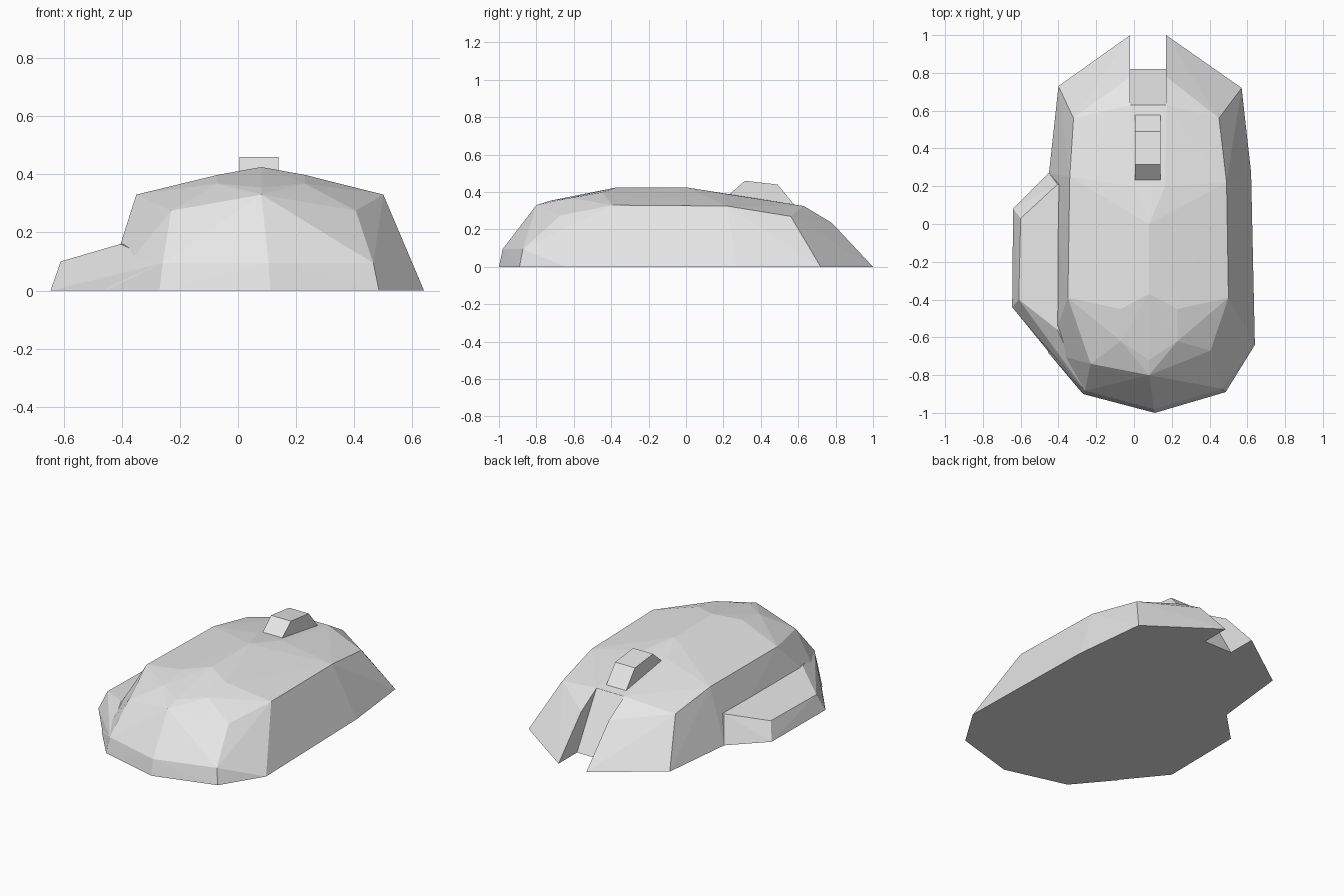
import bpy
import bmesh
import math

default_cube = bpy.data.objects.get("Cube")
if default_cube:
    bpy.data.objects.remove(default_cube, do_unlink=True)

# One plain grey for every part
grey = bpy.data.materials.new("light_grey")
grey.use_nodes = True
colour = (0.8, 0.8, 0.8, 1)
grey.diffuse_color = colour
grey.node_tree.nodes["Principled BSDF"].inputs["Base Color"].default_value = colour


def faceted_solid(name, points):
    """Flat-faced solid wrapped around its corner points."""
    bm = bmesh.new()
    for point in points:
        bm.verts.new(point)
    result = bmesh.ops.convex_hull(bm, input=bm.verts)
    spare = [v for v in bm.verts if not v.link_faces]
    bmesh.ops.delete(bm, geom=spare, context="VERTS")
    bmesh.ops.dissolve_limit(bm, angle_limit=math.radians(0.5),
                             verts=bm.verts, edges=bm.edges)
    bmesh.ops.recalc_face_normals(bm, faces=bm.faces)
    mesh = bpy.data.meshes.new(name)
    bm.to_mesh(mesh)
    bm.free()
    mesh.materials.append(grey)
    obj = bpy.data.objects.new(name, mesh)
    bpy.context.collection.objects.link(obj)
    return obj


def side_prism(name, left, right, profile):
    """Side profile of (y, z) points stretched between two x positions."""
    return faceted_solid(name, [(x, y, z) for x in (left, right) for y, z in profile])


def at_height(outline, z):
    return [(x, y, z) for x, y in outline]


# Body: ground outline, front lip, shoulder rim and crown
front_outline = [(-.27, -.90), (.11, -1), (.485, -.89)]
side_outline = [(.64, -.64), (.62, .27), (.57, .72), (.17, 1),
                (-.02, 1), (-.40, .73), (-.45, .27), (-.455, -.68)]
front_lip = [(x * .96, y * .98) for x, y in front_outline]
rim = [(.08, -.80, .33), (.405, -.67, .275), (.50, -.39, .33),
       (.49, .22, .325), (.45, .56, .27), (.17, .78, .235),
       (-.02, .78, .235), (-.32, .56, .27), (-.34, .25, .325),
       (-.35, -.39, .33), (-.23, -.74, .275)]

# Crown: mirrored pairs about the ridge line, plus the ridge itself
ridge_x = .08
crown = [(ridge_x, -.72, .355), (ridge_x, -.37, .425), (ridge_x, 0, .425)]
for half_width, y, z in [(.15, -.62, .368), (.15, -.45, .398),
                         (.085, .20, .392), (.095, .63, .325)]:
    for side in (-1, 1):
        crown.append((ridge_x + side * half_width, y, z))

body = faceted_solid("body", at_height(front_outline + side_outline, 0)
                     + at_height(front_lip, .095) + rim + crown)

# Slot between the two buttons, cut with a sloping floor
cutter = side_prism("slot_cutter", -.02, .17,
                    [(.572, .425), (.849, -.05), (1.2, -.05), (1.2, .425)])
cutter.hide_render = True
slot = body.modifiers.new("slot", "BOOLEAN")
slot.operation = "DIFFERENCE"
slot.solver = "EXACT"
slot.object = cutter
bpy.context.view_layer.objects.active = body
bpy.ops.object.modifier_apply(modifier=slot.name)
bpy.data.objects.remove(cutter, do_unlink=True)

# Thumb rest: low wedge on one side, its inner corners buried in the body
rest_base = [(-.27, -.90), (-.645, -.44), (-.64, .08), (-.45, .27), (-.30, .20)]
rest_edge = [(-.61, -.40), (-.60, .03)]
rest_top = [(-.405, -.56), (-.405, .21), (-.30, .20), (-.25, -.56)]
faceted_solid("thumb_rest", at_height(rest_base, 0) + [(-.26, -.88, .095)]
              + at_height(rest_edge, .10) + at_height(rest_top, .16))

# Scroll wheel: faceted block set into the crown
side_prism("scroll_wheel", .005, .14,
           [(.23, .385), (.315, .46), (.49, .44), (.58, .33), (.50, .25), (.32, .25)])
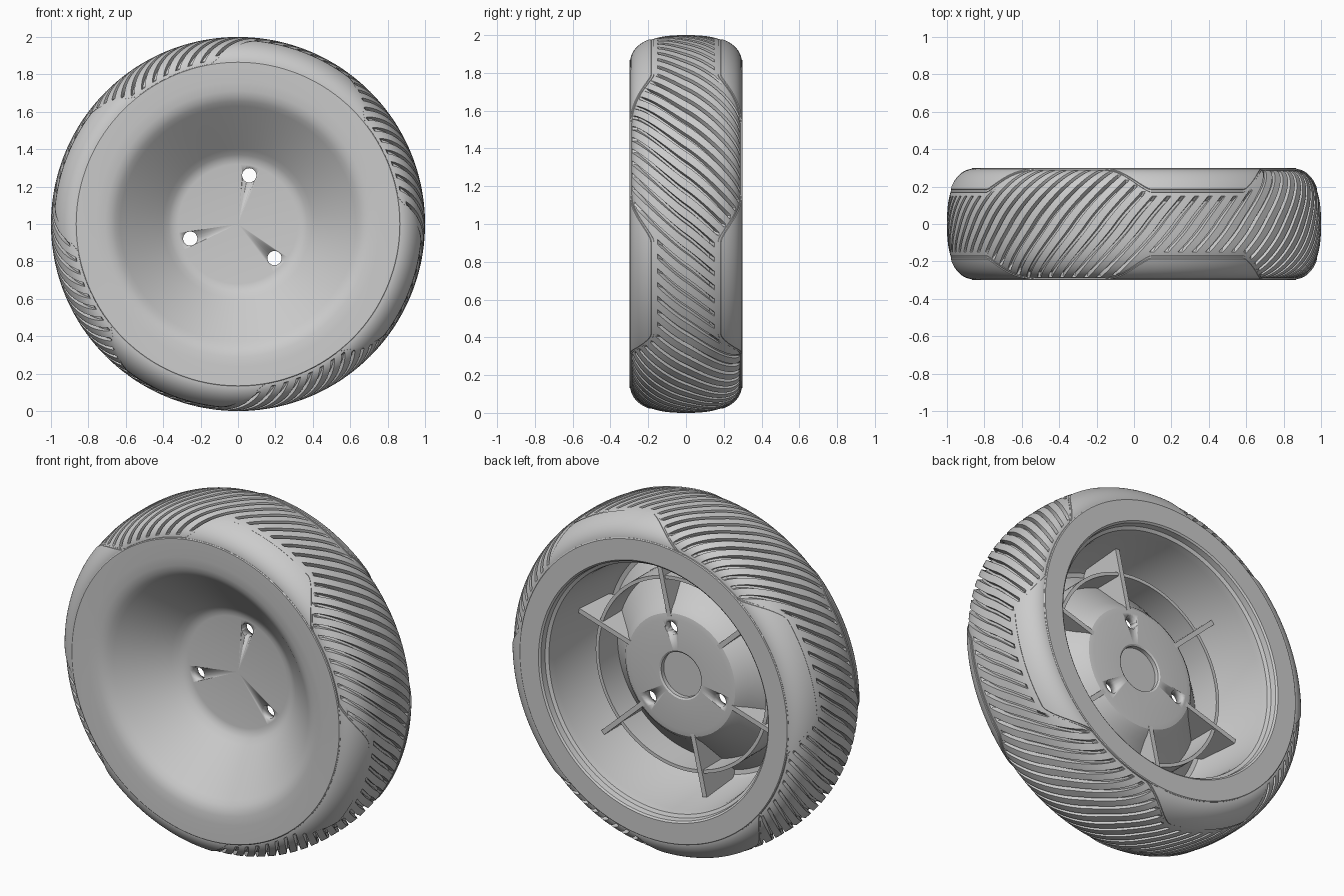
import bpy, bmesh
from math import sin, cos, pi, radians, degrees

if "Cube" in bpy.data.objects:
    bpy.data.objects.remove(bpy.data.objects["Cube"])

W, R0, H = 0.288, 0.86, 0.14      # tyre half width, bead radius, section height


def wheel_pt(r, a, y):
    return (r * cos(a), y, 1 + r * sin(a))


def finish(name, bm, angle=35):
    bmesh.ops.remove_doubles(bm, verts=bm.verts, dist=1e-5)
    bmesh.ops.recalc_face_normals(bm, faces=bm.faces)
    me = bpy.data.meshes.new(name)
    bm.to_mesh(me)
    bm.free()
    ob = bpy.data.objects.new(name, me)
    bpy.context.collection.objects.link(ob)
    bpy.ops.object.select_all(action='DESELECT')
    ob.select_set(True)
    bpy.context.view_layer.objects.active = ob
    bpy.ops.object.shade_smooth_by_angle(angle=radians(angle))
    return ob


def add_grid(bm, rows, wrap_u=False, wrap_v=False):
    vs = [[bm.verts.new(p) for p in row] for row in rows]
    n, m = len(vs), len(vs[0])
    for i in range(n if wrap_u else n - 1):
        for j in range(m if wrap_v else m - 1):
            k, l = (i + 1) % n, (j + 1) % m
            bm.faces.new((vs[i][j], vs[k][j], vs[k][l], vs[i][l]))


def revolve(name, profile, closed=False, n=128):
    bm = bmesh.new()
    rows = [[wheel_pt(r, 2 * pi * i / n, y) for r, y in profile] for i in range(n)]
    add_grid(bm, rows, True, closed)
    bmesh.ops.remove_doubles(bm, verts=bm.verts, dist=1e-5)
    bmesh.ops.dissolve_degenerate(bm, edges=bm.edges, dist=1e-6)
    return finish(name, bm, 28)


def section(t):
    """Rounded tyre section: t from -90 to 90 degrees gives (y, r)."""
    s = sin(t)
    return (1 if s > 0 else -1) * W * abs(s) ** 0.77, R0 + H * cos(t)


def surface(t, a, off):
    y, r = section(t)
    return wheel_pt(r + off * cos(t), a, y + off * sin(t))


def pad_edge(phi):
    """Inner edge (section angle, degrees) of a shoulder pad at phi from its centre."""
    f = min(max((abs(phi) - 16) / 17, 0), 1)
    return 30 + 60 * (0.6 * f + 0.4 * f * f * (3 - 2 * f))


# Tyre with slanted grooves; mesh columns follow the grooves
bm = bmesh.new()
GROOVES, NT = 80, 92
cols = [(0, 0), (0.06, 1), (0.28, 1), (0.34, 0), (0.67, 0)]
rows = []
for g in range(GROOVES):
    for frac, deep in cols:
        row = []
        for j in range(NT + 1):
            t = radians(-90 + 180 * j / NT)
            y, r = section(t)
            a = 2 * pi * (g + frac) / GROOVES - 0.6 * y - 0.08 * t
            phi = (degrees(a) - 69 + 45) % 90 - 45
            limit = min(pad_edge(phi) - 5, 80)
            mask = min(max((limit - abs(degrees(t))) / 2.5, 0), 1)
            row.append(surface(t, a, -0.026 * deep * mask))
        rows.append(row)
add_grid(bm, rows, True)
finish("tyre", bm, 30)

# Smooth shoulder pads, four on each side, with a stepped border
bm = bmesh.new()
border = [(0, -0.01), (0, 0.003), (3, 0.003), (3.6, 0.007)]
for side in (-1, 1):
    for c in range(4):
        rows = []
        for i in range(65):
            phi = -33 + 66 * i / 64
            b = pad_edge(phi)
            line = [(min(b + d, 90), o) for d, o in border]
            start = line[-1][0]
            line += [(start + (90 - start) * k / 14, 0.007) for k in range(1, 15)]
            a = radians(69 + 90 * c + phi)
            rows.append([surface(side * radians(t), a, o) for t, o in line])
        add_grid(bm, rows)
finish("shoulder_pads", bm, 30)

# Rim: dished front, flat flanges, open barrel at the back, shallow hub recess
rim = revolve("rim", [
    (0, 0), (0.32, 0), (0.345, -0.004), (0.37, -0.017), (0.40, -0.042),
    (0.63, -0.252), (0.655, -0.272), (0.68, -0.286), (0.71, -0.294),
    (0.76, -0.298), (0.865, -0.30), (0.87, -0.296), (0.87, -0.275),
    (0.82, -0.27), (0.82, 0.27), (0.87, 0.275), (0.87, 0.296), (0.865, 0.30),
    (0.745, 0.30), (0.735, 0.292), (0.73, 0.26), (0.712, 0.25), (0.705, 0.21),
    (0.675, -0.19), (0.66, -0.22), (0.635, -0.225), (0.61, -0.205),
    (0.40, -0.005), (0.375, 0.025), (0.35, 0.045), (0.32, 0.05),
    (0.14, 0.05), (0.13, 0.044), (0.13, 0.02), (0, 0.02)])

# Three bolt holes
bm = bmesh.new()
for k in range(3):
    a = radians(77 + 120 * k)
    cx, _, cz = wheel_pt(0.267, a, 0)
    ends = []
    for y in (-0.2, 0.2):
        ends.append([bm.verts.new((cx + 0.038 * cos(2 * pi * i / 32), y,
                                   cz + 0.038 * sin(2 * pi * i / 32))) for i in range(32)])
        bm.faces.new(ends[-1])
    for i in range(32):
        j = (i + 1) % 32
        bm.faces.new((ends[0][i], ends[0][j], ends[1][j], ends[1][i]))
cutter = finish("hole_cutter", bm)
cutter.hide_render = True
mod = rim.modifiers.new("holes", 'BOOLEAN')
mod.operation, mod.solver, mod.object = 'DIFFERENCE', 'EXACT', cutter
bpy.context.view_layer.objects.active = rim
bpy.ops.object.modifier_apply(modifier="holes")
bpy.data.objects.remove(cutter)

# Six stiffening ribs behind the dish
bm = bmesh.new()
outline = [(0.31, 0.048), (0.69, 0.048), (0.672, -0.20), (0.635, -0.235), (0.38, -0.005), (0.31, 0.02)]
for k in range(6):
    a = radians(77 + 60 * k)
    faces = []
    for s in (-0.014, 0.014):
        vs = []
        for r, y in outline:
            x, yy, z = wheel_pt(r, a, y)
            vs.append(bm.verts.new((x - s * sin(a), yy, z + s * cos(a))))
        faces.append(vs)
        bm.faces.new(vs)
    for i in range(len(outline)):
        j = (i + 1) % len(outline)
        bm.faces.new((faces[0][i], faces[0][j], faces[1][j], faces[1][i]))
finish("ribs", bm)

# Thin ring joining the ribs
revolve("rib_ring", [(0.54, 0.035), (0.56, 0.035), (0.56, -0.165), (0.54, -0.15)], True, 96)
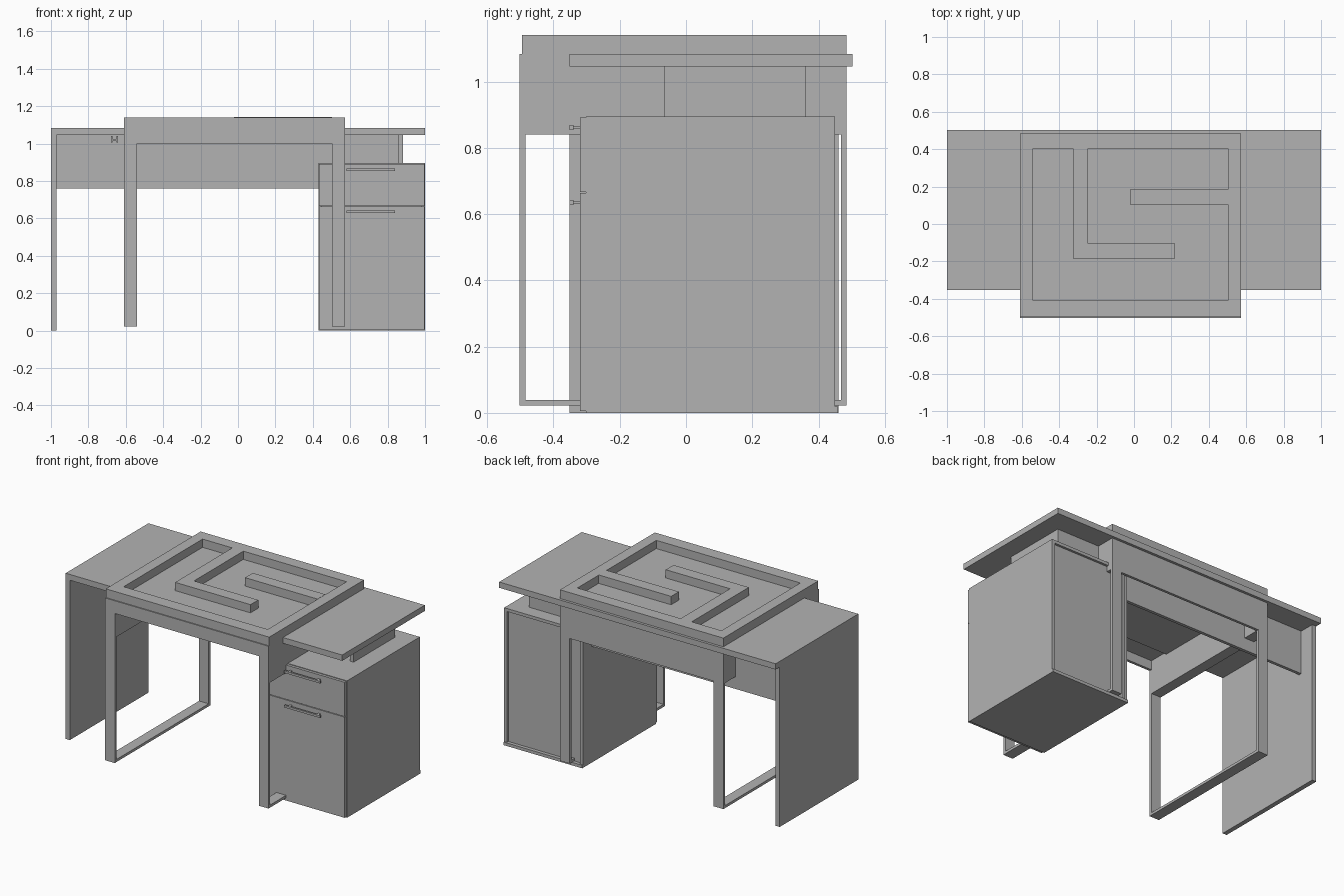
import bpy
import bmesh

cube = bpy.data.objects.get("Cube")
if cube:
    bpy.data.objects.remove(cube, do_unlink=True)

grey = bpy.data.materials.new("plain_grey")
grey.use_nodes = True
grey.diffuse_color = (0.45, 0.45, 0.45, 1)
bsdf = next(n for n in grey.node_tree.nodes if n.type == "BSDF_PRINCIPLED")
bsdf.inputs["Base Color"].default_value = grey.diffuse_color


def finish(name, bm):
    bmesh.ops.recalc_face_normals(bm, faces=bm.faces)
    mesh = bpy.data.meshes.new(name)
    bm.to_mesh(mesh)
    bm.free()
    mesh.materials.append(grey)
    obj = bpy.data.objects.new(name, mesh)
    bpy.context.scene.collection.objects.link(obj)
    return obj


def box(name, x, y, z):
    """Box from its (min, max) range on each axis."""
    bm = bmesh.new()
    bmesh.ops.create_cube(bm, size=1)
    for v in bm.verts:
        for i, (lo, hi) in enumerate((x, y, z)):
            v.co[i] = lo if v.co[i] < 0 else hi
    return finish(name, bm)


def prism(name, outline, z0, z1):
    """Flat outline in x and y, extruded upward."""
    bm = bmesh.new()
    face = bm.faces.new([bm.verts.new((x, y, z0)) for x, y in outline])
    new = bmesh.ops.extrude_face_region(bm, geom=[face])["geom"]
    for v in new:
        if isinstance(v, bmesh.types.BMVert):
            v.co.z = z1
    return finish(name, bm)


# Main desk: top, side panel, rear panel and riser over the cabinet
TOP = 1.083
UNDER = 1.045
box("desk_top", (-1, 1), (-0.352, 0.502), (UNDER, TOP))
box("side_panel", (-1, -0.97), (-0.352, 0.46), (0, UNDER))
box("modesty_panel", (-0.97, 0.86), (0.34, 0.36), (0.76, UNDER))
box("riser_panel", (0.855, 0.882), (-0.065, 0.36), (0.895, UNDER))

# Small cable clip under the desk top
for x in (-0.68, -0.65):
    box("cable_clip", (x, x + 0.008), (0.31, 0.34), (1.005, 1.04))
box("cable_clip_bar", (-0.68, -0.642), (0.315, 0.325), (1.015, 1.025))

# Wrap-around frame: two loops joined by aprons
L, R, W = -0.61, 0.572, 0.07
FRONT, BACK, T = -0.502, 0.485, 0.017
JOINT = 0.84
for side, x0 in (("right", L), ("left", R - W)):
    xs = (x0, x0 + W)
    box(side + "_front_leg", xs, (FRONT, FRONT + T), (0.022, JOINT))
    box(side + "_back_leg", xs, (BACK - T, BACK), (0.022, JOINT))
    box(side + "_floor_bar", xs, (FRONT, BACK), (0.022, 0.039))
    box(side + "_frame_block", xs, (FRONT, BACK), (JOINT, TOP))
box("front_apron", (L + W, R - W), (FRONT, FRONT + T), (1.0, TOP))
box("back_apron", (L + W, R - W), (BACK - T, BACK), (JOINT, TOP))

# Raised tray: floor, rim and the two inner walls
RIM = 1.14
IN_L, IN_R, IN_B, IN_F = L + W, R - W, 0.405, -0.41
box("tray_floor", (IN_L, IN_R), (FRONT + T, IN_B), (1.06, TOP + 0.003))
prism("tray_rim", [(L, IN_F), (L, BACK), (R, BACK), (R, IN_F),
                   (IN_R, IN_F), (IN_R, IN_B), (IN_L, IN_B), (IN_L, IN_F)],
      TOP, RIM)
box("tray_front_rail", (L, R), (FRONT + 0.007, IN_F), (TOP, RIM))
prism("tray_hook_wall", [(-0.325, IN_B), (-0.325, -0.185), (0.22, -0.185),
                         (0.22, -0.105), (-0.245, -0.105), (-0.245, IN_B)],
      TOP, RIM)
box("tray_short_wall", (-0.022, IN_R), (0.105, 0.185), (TOP, RIM + 0.001))

# Drawer cabinet with a recessed back
CL, CR, CF, CB, CT = 0.43, 1.0, -0.302, 0.45, 0.895
P = 0.02
box("cabinet_right_side", (CL, CL + P), (CF, CB), (P, CT))
box("cabinet_left_side", (CR - P, CR), (CF, CB), (P, CT))
box("cabinet_top", (CL + P, CR - P), (CF, CB), (CT - P, CT))
box("cabinet_base", (CL, CR), (CF, CB + 0.008), (0, P))
box("cabinet_back", (CL + P, CR - P), (CB - 0.03, CB - 0.015), (P, CT - P))

# Drawer front and door with bar handles
for name, z0, z1, hz in (("door", 0.005, 0.663, 0.635),
                         ("drawer", 0.667, 0.891, 0.861)):
    box(name + "_front", (CL + 0.004, CR - 0.004), (CF - 0.018, CF), (z0, z1))
    box(name + "_handle", (0.58, 0.84), (-0.352, -0.34), (hz - 0.007, hz + 0.007))
    for x in (0.6, 0.805):
        box(name + "_handle_post", (x, x + 0.015), (-0.342, CF - 0.018),
            (hz - 0.004, hz + 0.004))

┄┄┄┄┄┄┄┄┄┄┄┄┄┄┄┄┄┄┄┄

__Problem description__:
Pull out the lines above in which the word "with" appears.

__Exercise solution__:
# Slot between the two buttons, cut with a sloping floor
# Tyre with slanted grooves; mesh columns follow the grooves
# Smooth shoulder pads, four on each side, with a stepped border
# Drawer cabinet with a recessed back
# Drawer front and door with bar handles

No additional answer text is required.